Trump announced yesterday that the US$465m the US government currently puts into the Corporation for Public Broadcasting (CPB) would be cut entirely.
The plans still need to move through the Senate and House of Representatives but could see some of the smaller PBS channels lose up to 25% of their funding, and the main PBS network having its overall programming budget cut by 7%.
PBS president and CEO Paula Kerger issued a statement pointing to support for her network on both sides of the house and among the general public.
Kerger said: “PBS and our nearly 350 member stations, along with our viewers, continue to remind Congress of our strong support among Republican and Democratic voters, in rural and urban areas across every region of the country.
“We have always had support from both parties in Congress, and will again make clear what the public receives in return for federal funding for public broadcasting. The cost of public broadcasting is small, only US$1.35 per citizen per year, and the benefits are tangible: increasing school readiness for kids aged two to eight, support for teachers and homeschoolers, lifelong learning, public safety communications and civil discourse.”
Kerger also pointed to two national surveys, one by Rasmussen Reports and another conducted by leading Republican and Democratic researchers for PBS, which showed that voters across the political spectrum overwhelmingly oppose eliminating federal funding for public television.

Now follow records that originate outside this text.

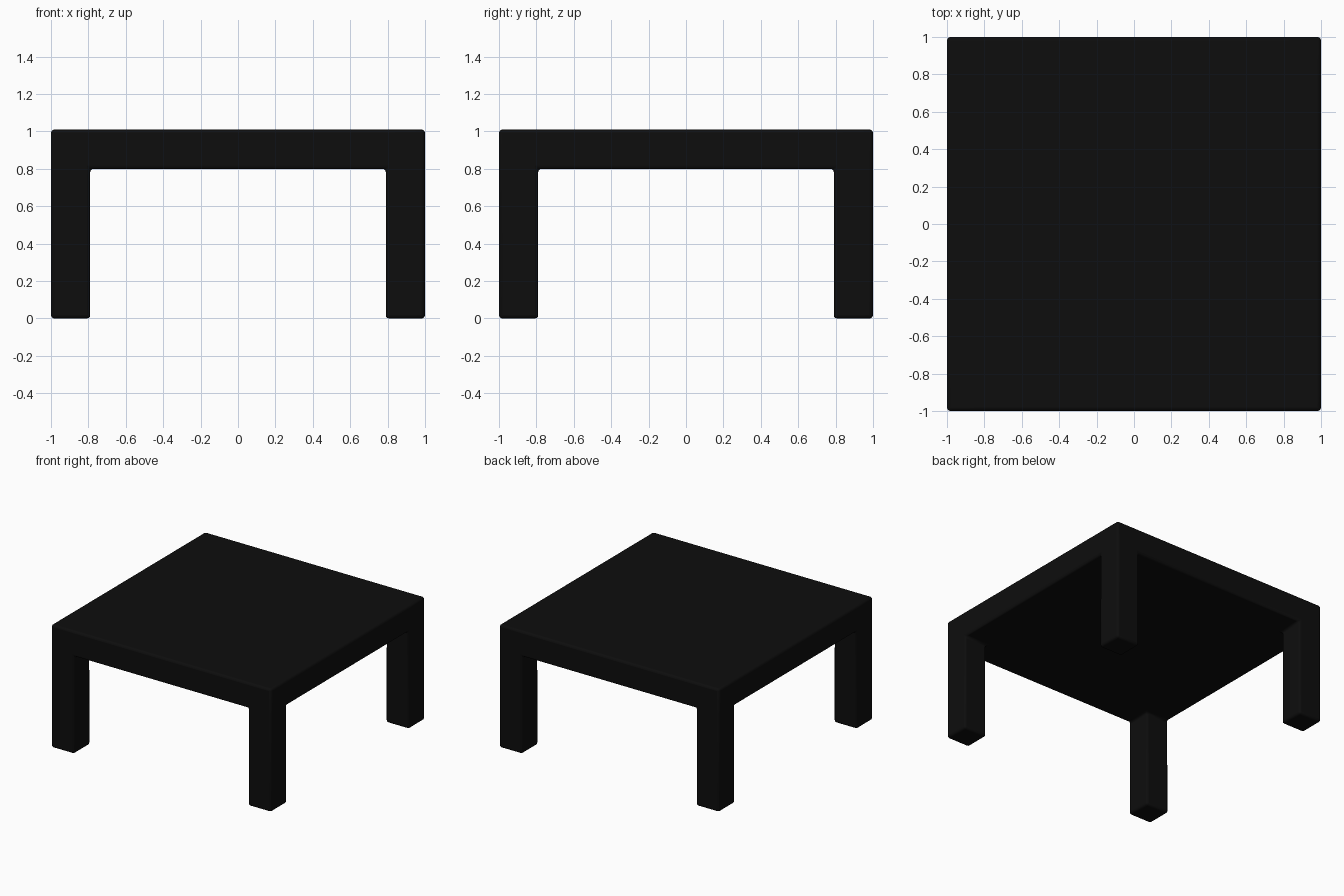
import bpy, bmesh, math

if "Cube" in bpy.data.objects:
    bpy.data.objects.remove(bpy.data.objects["Cube"])

HALF, INNER = 1.0, 0.79      # outer half width, inner face of the legs
UNDER, TOP = 0.80, 1.01      # underside and upper face of the table top

bm = bmesh.new()

# Underside: 3 x 3 grid with leg-sized corner cells
bmesh.ops.create_grid(bm, x_segments=3, y_segments=3, size=HALF)
for v in bm.verts:
    for i in (0, 1):
        v.co[i] = math.copysign(HALF if abs(v.co[i]) > 0.6 else INNER, v.co[i])
    v.co.z = UNDER
underside = list(bm.faces)

# Table top: raise a copy of the grid
ext = bmesh.ops.extrude_face_region(bm, geom=underside, use_keep_orig=True)
for g in ext["geom"]:
    if isinstance(g, bmesh.types.BMVert):
        g.co.z = TOP

# Legs: pull the four corner cells down to the floor
bm.faces.ensure_lookup_table()
corners = [f for f in bm.faces
           if all(abs(v.co.z - UNDER) < 1e-4 for v in f.verts)
           and all(abs(c) > 0.7 for c in f.calc_center_median()[:2])]
feet = bmesh.ops.extrude_discrete_faces(bm, faces=corners)["faces"]
for f in feet:
    for v in f.verts:
        v.co.z = 0.0
bmesh.ops.recalc_face_normals(bm, faces=bm.faces)

mesh = bpy.data.meshes.new("table")
bm.to_mesh(mesh)
bm.free()
table = bpy.data.objects.new("table", mesh)
bpy.context.collection.objects.link(table)

# Black finish
black = bpy.data.materials.new("black_finish")
black.diffuse_color = (0.004, 0.004, 0.004, 1)
black.use_nodes = True
black.node_tree.nodes["Principled BSDF"].inputs["Base Color"].default_value = black.diffuse_color
mesh.materials.append(black)

# Softened edges
bevel = table.modifiers.new("soft_edges", "BEVEL")
bevel.width = 0.018
bevel.segments = 3
bevel.limit_method = "ANGLE"
bevel.angle_limit = math.radians(40)

bpy.context.view_layer.objects.active = table
table.select_set(True)
bpy.ops.object.shade_smooth_by_angle(angle=math.radians(40))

Rasmussen’s research found that just 21% of Americans – and only 32% of Republicans – favour ending public broadcasting support. In the PBS Hart Research – American Viewpoint poll, 83% of voters, including 70% of those who voted for Trump, said they wanted Congress to find savings elsewhere.
Patricia Harrison, president and CEO of the CPB, said the plans “would initially devastate and ultimately destroy public media’s role in early childhood education, public safety, connecting citizens to our history, and promoting civil discussions – all for Americans in both rural and urban communities.”
She added: “We will work with the new administration and Congress in raising awareness that elimination of federal funding to CPB begins the collapse of the public media system itself and the end of this essential national service.”
Sesame Workshop, the nonprofit educational group behind Sesame Street, which airs on PBS, issued its own statement saying: “Sesame Street was created to provide early access to education for all children. Research shows that high quality preschool educational experiences are a key determinant in an individual’s lifelong learning outcomes.
“PBS makes Sesame Street available to all Americans and thereby continues to play a major role in helping less privileged kids gain access to preschool education that has proven and enduring value. While Sesame Workshop currently receives no direct funding from PBS or CPB, we stand firmly and passionately in support of the vital public investment that allows them to continue this important work.”
The Trump administration is planning sweeping cuts to arts funding, of which the public service broadcasting cuts are a part.
Liz Janneman, executive VP of network strategy at independently owned arts network Ovation TV, described the plan as “a new low point for the current administration.”
“By ignoring the voices of millions of Americans, and focusing on the ill-informed advice of organisations like The Heritage Foundation, president Trump has taken an axe to one of the best investments the federal government makes year in and year out,” she said.
“Rather than the short-sighted point of view that the arts are a frivolity or a luxury not worthy of federal funding, this administration fails to recognise the well-documented fact that arts and culture industries generate US$22.3bn in revenue to local, state and federal governments every year, and create 4.13 million full-time jobs, generating US$86.68bn in household income.
“The arts are also one of America’s biggest exports. So, if the contention is that eliminating the budget is somehow going to save the federal government money, then someone needs to check the batteries in their calculator.”